Data for this exercise:
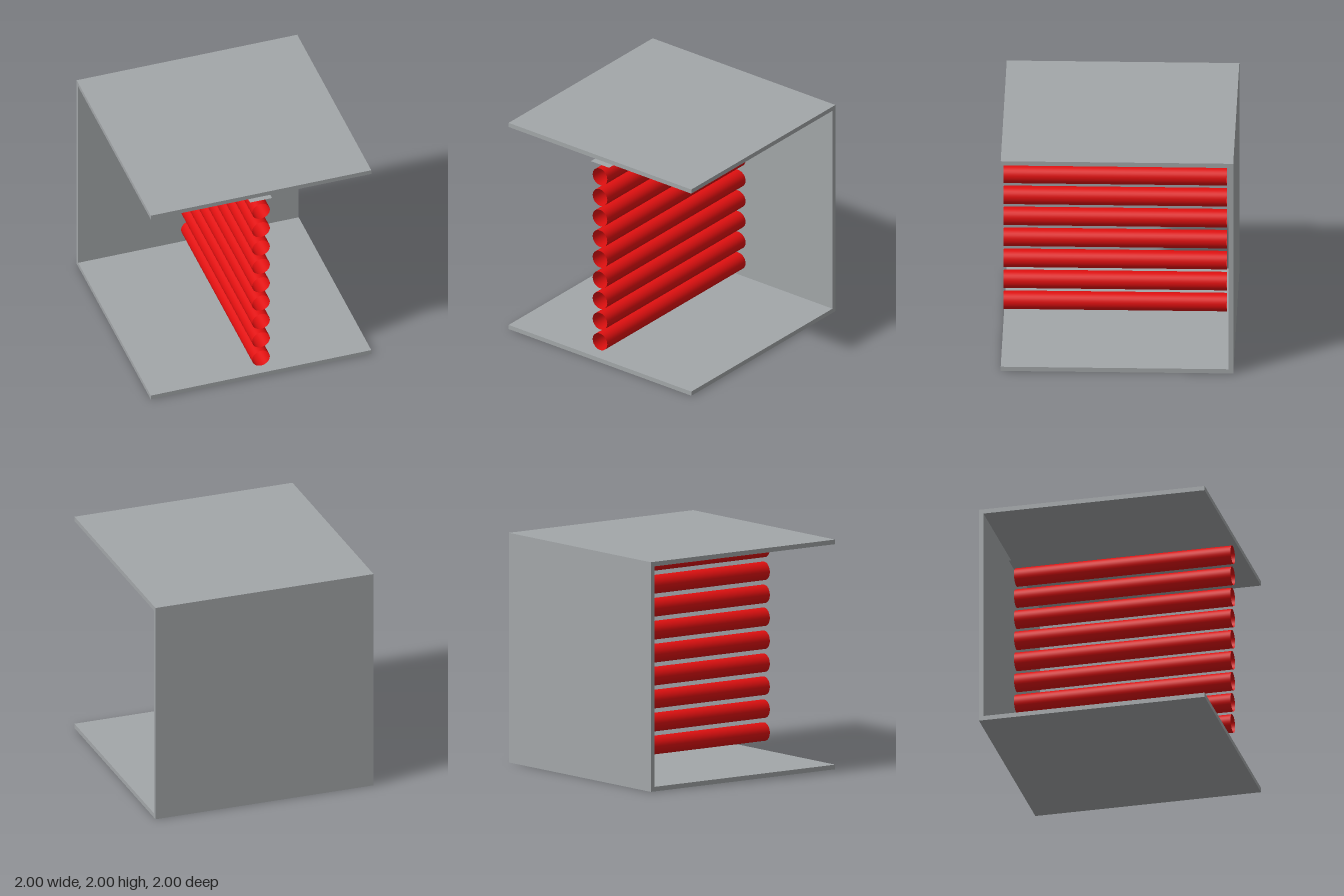
import * as THREE from 'three';

const grey = new THREE.MeshStandardMaterial({ name: 'greyPanel', color: 0xa3a7a9 });
const greySheet = grey; // sheet uses the same colour, seen from both sides
greySheet.side = THREE.DoubleSide;
const red = new THREE.MeshStandardMaterial({ name: 'redTube', color: 0xe01010, side: THREE.DoubleSide });

const T = 0.04; // panel thickness

export function createModel() {
  const model = new THREE.Group();
  model.name = 'tubeRack';

  const add = (name, geometry, material, x, y, z) => {
    const mesh = new THREE.Mesh(geometry, material);
    mesh.name = name;
    mesh.position.set(x, y, z);
    model.add(mesh);
    return mesh;
  };

  // C-shaped housing, open at the front and both sides
  const plate = new THREE.BoxGeometry(2, T, 2);
  add('floorPanel', plate, grey, 0, T / 2, 0);
  add('ceilingPanel', plate, grey, 0, 2 - T / 2, 0);
  add('backPanel', new THREE.BoxGeometry(2, 2 - 2 * T, T), grey, 0, 1, -1 + T / 2);

  // Narrow sheet hanging just below the ceiling
  const sheet = new THREE.PlaneGeometry(0.2, 1.96).rotateX(Math.PI / 2);
  add('ceilingStrip', sheet, greySheet, 0, 1.92, 0.02);

  // Stack of open-ended tubes running front to back
  const length = 1.92;
  const tube = new THREE.CylinderGeometry(0.08, 0.08, length, 32, 1, true).rotateX(Math.PI / 2);
  for (let i = 1; i <= 9; i++) add(`tube${i}`, tube, red, 0, i * 0.2, 1 - length / 2);

  return model;
}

Exercise instructions:
Return exactly what appears from the opening line of the material through the line with "export function createModel()", apart from the pictures.

Solution to this problem:
import * as THREE from 'three';

const grey = new THREE.MeshStandardMaterial({ name: 'greyPanel', color: 0xa3a7a9 });
const greySheet = grey; // sheet uses the same colour, seen from both sides
greySheet.side = THREE.DoubleSide;
const red = new THREE.MeshStandardMaterial({ name: 'redTube', color: 0xe01010, side: THREE.DoubleSide });

const T = 0.04; // panel thickness

export function createModel() {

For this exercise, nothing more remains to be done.